On display in the Queen's House is the bronze sculpture 'OLAUDAH EQUIANO - African, slave, author, abolitionist' 2006 by Christy Symington which was acquired as part of the permanent collection of Royal Museums Greenwich in 2018 for permanent display.
The Queen’s House in Greenwich is one of the most interesting buildings in the country. It is architecturally important, as well as being famous for its former occupants and its art collection.
Contemporary art in the Queen's House
The Queen's House is home to a rich collection of contemporary artwork on free display. These artists have responded to contemporary concerns of nationhood, migration, tradition, and life at sea in their own unique and diverse ways.
Christy Symington is a member of the Royal Society of Sculptors whose work focuses on representing overlooked or marginalized historical figures.

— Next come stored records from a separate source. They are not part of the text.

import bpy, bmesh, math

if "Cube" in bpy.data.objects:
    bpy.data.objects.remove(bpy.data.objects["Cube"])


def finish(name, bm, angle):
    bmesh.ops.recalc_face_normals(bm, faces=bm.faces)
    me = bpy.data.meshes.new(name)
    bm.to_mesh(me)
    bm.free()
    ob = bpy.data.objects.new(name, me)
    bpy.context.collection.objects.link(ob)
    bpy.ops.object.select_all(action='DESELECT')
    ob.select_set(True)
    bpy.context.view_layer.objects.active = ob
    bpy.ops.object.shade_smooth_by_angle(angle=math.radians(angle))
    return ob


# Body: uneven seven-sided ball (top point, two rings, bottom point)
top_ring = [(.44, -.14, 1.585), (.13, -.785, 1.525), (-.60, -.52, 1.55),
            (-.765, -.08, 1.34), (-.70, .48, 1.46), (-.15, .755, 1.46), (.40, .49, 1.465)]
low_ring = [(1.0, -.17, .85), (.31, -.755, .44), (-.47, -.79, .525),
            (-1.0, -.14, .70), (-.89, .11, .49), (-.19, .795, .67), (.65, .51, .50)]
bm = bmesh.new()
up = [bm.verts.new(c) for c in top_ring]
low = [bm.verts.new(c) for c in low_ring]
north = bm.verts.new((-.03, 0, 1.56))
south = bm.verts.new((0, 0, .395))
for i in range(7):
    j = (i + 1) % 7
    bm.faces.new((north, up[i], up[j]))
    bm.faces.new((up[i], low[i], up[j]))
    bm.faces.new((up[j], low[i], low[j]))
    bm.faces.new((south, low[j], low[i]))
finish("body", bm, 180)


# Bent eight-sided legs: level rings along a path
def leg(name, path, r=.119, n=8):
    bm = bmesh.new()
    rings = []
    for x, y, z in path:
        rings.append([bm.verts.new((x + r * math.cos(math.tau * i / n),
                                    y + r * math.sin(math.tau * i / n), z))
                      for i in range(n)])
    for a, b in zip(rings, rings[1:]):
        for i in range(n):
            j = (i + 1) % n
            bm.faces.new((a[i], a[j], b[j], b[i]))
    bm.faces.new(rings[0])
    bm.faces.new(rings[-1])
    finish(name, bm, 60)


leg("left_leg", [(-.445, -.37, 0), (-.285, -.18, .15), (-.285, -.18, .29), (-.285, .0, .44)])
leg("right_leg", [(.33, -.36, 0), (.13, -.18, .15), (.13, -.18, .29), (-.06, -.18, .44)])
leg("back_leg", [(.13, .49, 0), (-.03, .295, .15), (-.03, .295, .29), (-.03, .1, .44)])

Her sculpture of Olaudah Equiano, an important figure in the abolition movement, is set in dialogue with 18th-century naval portraits to explore notions of heroism, then and now.
The Queen’s House is famous today for its extraordinary art collection including works by Great Masters such as Gainsborough, Reynolds, Turner and Hogarth.

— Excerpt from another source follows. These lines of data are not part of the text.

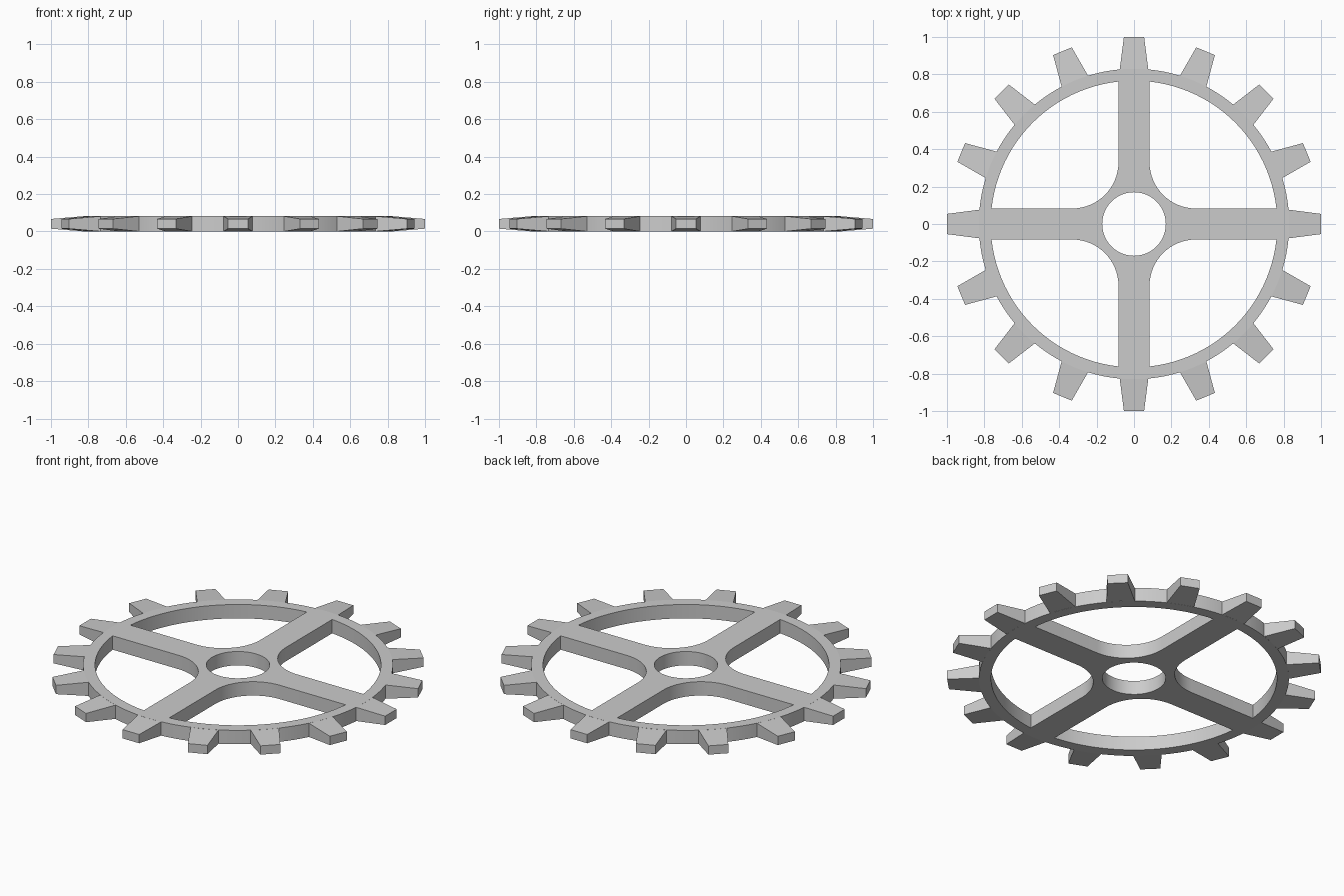
import bpy, bmesh
from math import sin, cos, pi, tau, asin, radians
from mathutils import Matrix

if "Cube" in bpy.data.objects:
    bpy.data.objects.remove(bpy.data.objects["Cube"])

THICK = 0.082
R_OUT, R_IN, R_BORE = 0.83, 0.766, 0.17
SPOKE = 0.083      # half width of a spoke
FILLET = 0.33      # centre of the hub fillet on both axes
TEETH = 16


def arc(r, a0, a1, n, cx=0.0, cy=0.0):
    return [(cx + r * cos(a0 + (a1 - a0) * i / n), cy + r * sin(a0 + (a1 - a0) * i / n))
            for i in range(n + 1)]


def turn(pts, a):
    return [(x * cos(a) - y * sin(a), x * sin(a) + y * cos(a)) for x, y in pts]


# Window between two spokes: rim arc plus hub fillet
a = asin(SPOKE / R_IN)
window = arc(R_IN, a, pi / 2 - a, 24)
window += arc(FILLET - SPOKE, pi, 1.5 * pi, 16, FILLET, FILLET)

loops = [arc(R_OUT, 0, tau, 128)[:-1], arc(R_BORE, 0, tau, 48)[:-1]]
loops += [turn(window, k * pi / 2) for k in range(4)]

# Wheel body: rim, spokes and hub from one filled profile
curve = bpy.data.curves.new("wheel_body", 'CURVE')
curve.dimensions = '2D'
curve.fill_mode = 'BOTH'
curve.extrude = THICK / 2
for pts in loops:
    s = curve.splines.new('POLY')
    s.points.add(len(pts) - 1)
    for p, (x, y) in zip(s.points, pts):
        p.co = (x, y, 0, 1)
    s.use_cyclic_u = True
body = bpy.data.objects.new("wheel_body", curve)
bpy.context.collection.objects.link(body)
bpy.context.view_layer.objects.active = body
body.select_set(True)
bpy.ops.object.convert(target='MESH')
body = bpy.context.view_layer.objects.active
body.data.transform(Matrix.Translation((0, 0, THICK / 2)))
bm = bmesh.new()
bm.from_mesh(body.data)
bmesh.ops.remove_doubles(bm, verts=bm.verts, dist=1e-5)
bmesh.ops.recalc_face_normals(bm, faces=bm.faces)
bm.to_mesh(body.data)
bm.free()
bpy.ops.object.shade_smooth_by_angle(angle=radians(30))

# Teeth: blocks tapering outwards in width and thickness
bm = bmesh.new()
for k in range(TEETH):
    tooth = bmesh.ops.create_cube(bm, size=2)["verts"]
    for v in tooth:
        r, w, h = (1.0, 0.054, 0.026) if v.co.x > 0 else (0.822, 0.077, THICK / 2)
        v.co = (r, v.co.y * w, THICK / 2 + v.co.z * h)
    bmesh.ops.rotate(bm, verts=tooth, matrix=Matrix.Rotation(k * tau / TEETH, 3, 'Z'))
mesh = bpy.data.meshes.new("teeth")
bm.to_mesh(mesh)
bm.free()
bpy.context.collection.objects.link(bpy.data.objects.new("teeth", mesh))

Inigo Jones, England's first great architect, designed the Queen's House. It was England's first truly classical building. The Queen’s House was completed around 1636 and is considered remarkable for its break with the traditional, red-brick Tudor style of building, and for its elegant proportions and the high quality of its interiors. The famous architect Inigo Jones was commissioned to design the building in 1616 by King James I’s wife, Anne of Denmark.